The earliest traces of human habitation in Finland date from about 8000 BC, when the most recent of the Ice Ages was retreating. These ancient hunters and gatherers probably arrived from the east. Pottery making characterized another type of Stone Age culture, starting around 3000 BC, known as the Comb-Ceramic; its practitioners were of a different origin. The succeeding Battle-Ax culture (1800-1600 BC) may have been brought to Finland by an Indo-European people from a more southerly Baltic region. These people were able navigators and also introduced agriculture. A merger of the Battle-Ax people and the previous dwellers resulted in the so-called Kiukainen culture (1600-1200 BC).
During the age of the Vikings the Finns became exposed to both eastern and western influences. Vikings from Sweden colonized the Åland Islands in the 6th century as a base for their journeys of pillage and trade into Russia as far south as the Black Sea. Although they did not actually participate in these Viking expeditions, the Finns benefited by the growing contact and the establishment of trading colonies in their country by merchants from Sweden and the island of Gotland. At the end of the 11th century 3 Finnish tribes had spread as far north as the 62nd parallel: the Finns proper in the southwest, the Tavastians in the interior lake district, and the Karelians to the east. The Saami were also living in the wilderness to the north. No unified government or state existed.

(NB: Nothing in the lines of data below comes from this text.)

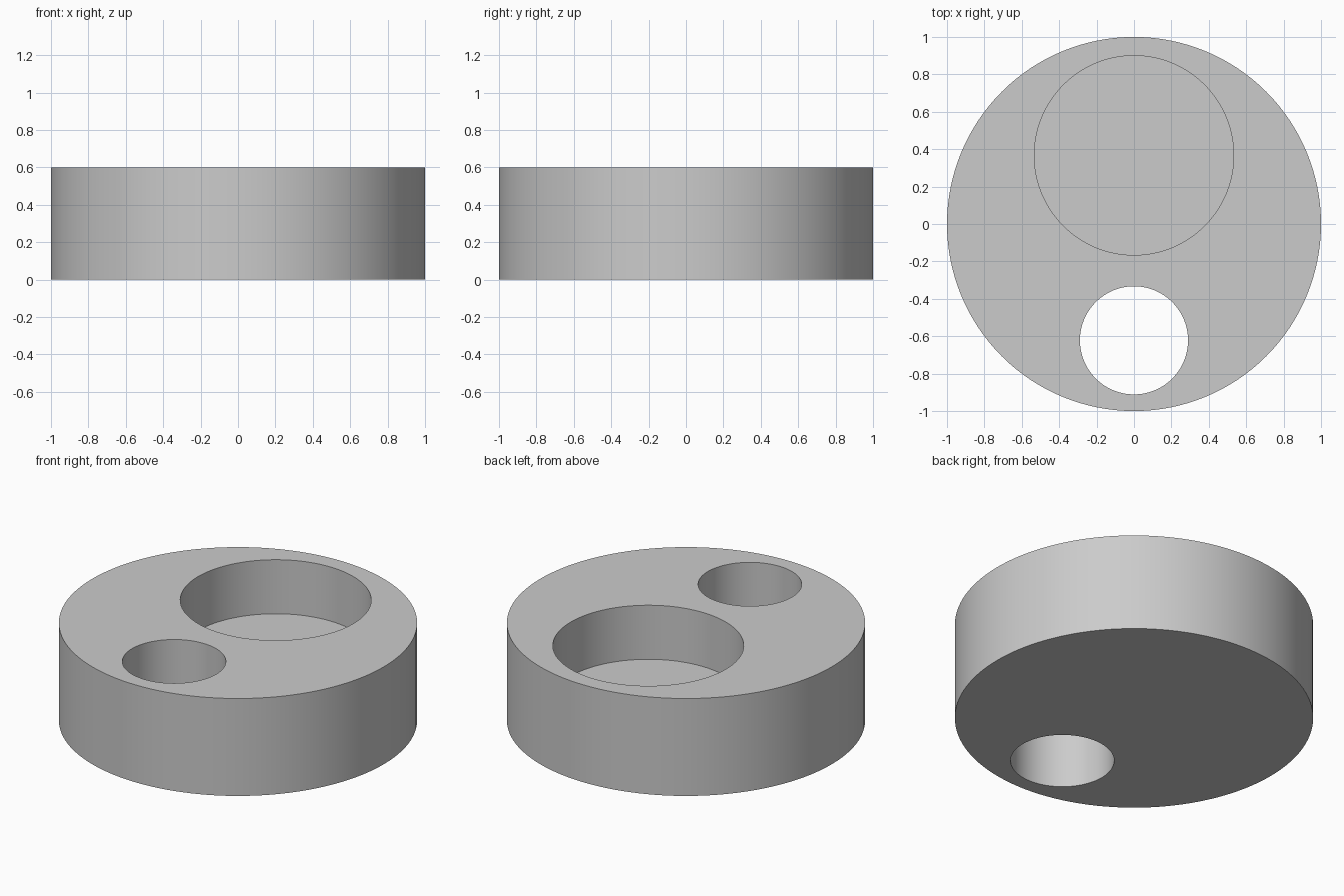
import bpy
import math

cube = bpy.data.objects.get("Cube")
if cube:
    bpy.data.objects.remove(cube, do_unlink=True)

HEIGHT = 0.6
POCKET_FLOOR = 0.267

# Single grey material
grey = bpy.data.materials.new("plain_grey")
grey.use_nodes = True
colour = (0.6, 0.6, 0.6, 1.0)
grey.diffuse_color = colour
for node in grey.node_tree.nodes:
    if node.type == "BSDF_PRINCIPLED":
        node.inputs["Base Color"].default_value = colour


def cylinder(name, radius, y, bottom, top):
    """Upright cylinder between two heights."""
    bpy.ops.mesh.primitive_cylinder_add(
        vertices=128, radius=radius, depth=top - bottom,
        location=(0, y, (bottom + top) / 2))
    obj = bpy.context.object
    obj.name = name
    obj.data.materials.append(grey)
    return obj


# Round body
body = cylinder("disc_body", 1.0, 0, 0, HEIGHT)

# Blind pocket at the back and through hole at the front
cutters = [
    cylinder("pocket_cutter", 0.533, 0.367, POCKET_FLOOR, HEIGHT + 0.2),
    cylinder("through_hole_cutter", 0.289, -0.622, -0.2, HEIGHT + 0.2),
]

bpy.ops.object.select_all(action="DESELECT")
body.select_set(True)
bpy.context.view_layer.objects.active = body
for cutter in cutters:
    cutter.hide_render = True
    mod = body.modifiers.new(cutter.name, "BOOLEAN")
    mod.operation = "DIFFERENCE"
    mod.solver = "EXACT"
    mod.object = cutter
    bpy.ops.object.modifier_apply(modifier=mod.name)
    bpy.data.objects.remove(cutter, do_unlink=True)

# Smooth walls with crisp rims
bpy.ops.object.shade_smooth_by_angle(angle=math.radians(30))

Finland has a highly industrialized, largely free-market economy, with per capita output roughly that of the UK, France, Germany, and Italy. Its key economic sector is manufacturing - principally the wood, metals, engineering, telecommunications, and electronics industries. Trade is important, with exports equaling one-third of GDP. Except for timber and several minerals, Finland depends on imports of raw materials, energy, and some components for manufactured goods. Because of the climate, agricultural development is limited to maintaining self-sufficiency in basic products. Forestry, an important export earner, provides a secondary occupation for the rural population. Rapidly increasing integration with Western Europe - Finland was one of the 12 countries joining the European Economic and Monetary Union (EMU) - will dominate the economic picture over the next several years.
Population: 5,2 million (July 2004 est.), concentrated on small southwestern coastal plain.
Religions: Evangelical Lutheran 89%, Russian Orthodox 1%, none 9%, other 1%.
Ethnic groups: Finn 93%, Swede 6%, Sami 0.11%, Roma 0.12%, Tatar 0.02%.
Language: Finnish 93.4% (official), Swedish 5.9% (official), small Sami- and Russian-speaking minorities .
Nationality: noun: Finn(s), adjective: Finnish.
Country name: Republic of Finland (local: Suomen Tasavalta).
Capital: Helsinki. It is northernmost national capital on European continent.
Government type: republic.
Administrative divisions: 6 provinces (laanit, singular - laani); Aland, Etela-Suomen Laani, Ita-Suomen Laani, Lansi-Suomen Laani, Lappi, Oulun Laani.
Terrain: mostly low, flat to rolling plains interspersed with lakes and low hills .
Total area: 337,030 km².
Coastline: 1,126 km (excludes islands and coastal indentations).
Highest point: Halti 1,328 m.
Climate: cold temperate; potentially subarctic but comparatively mild because of moderating influence of the North Atlantic Current, Baltic Sea, and more than 60,000 lakes.
Ports and harbors: Hamina, Helsinki, Kokkola, Kotka, Loviisa, Oulu, Pori, Rauma, Turku, Uusikaupunki, Varkaus.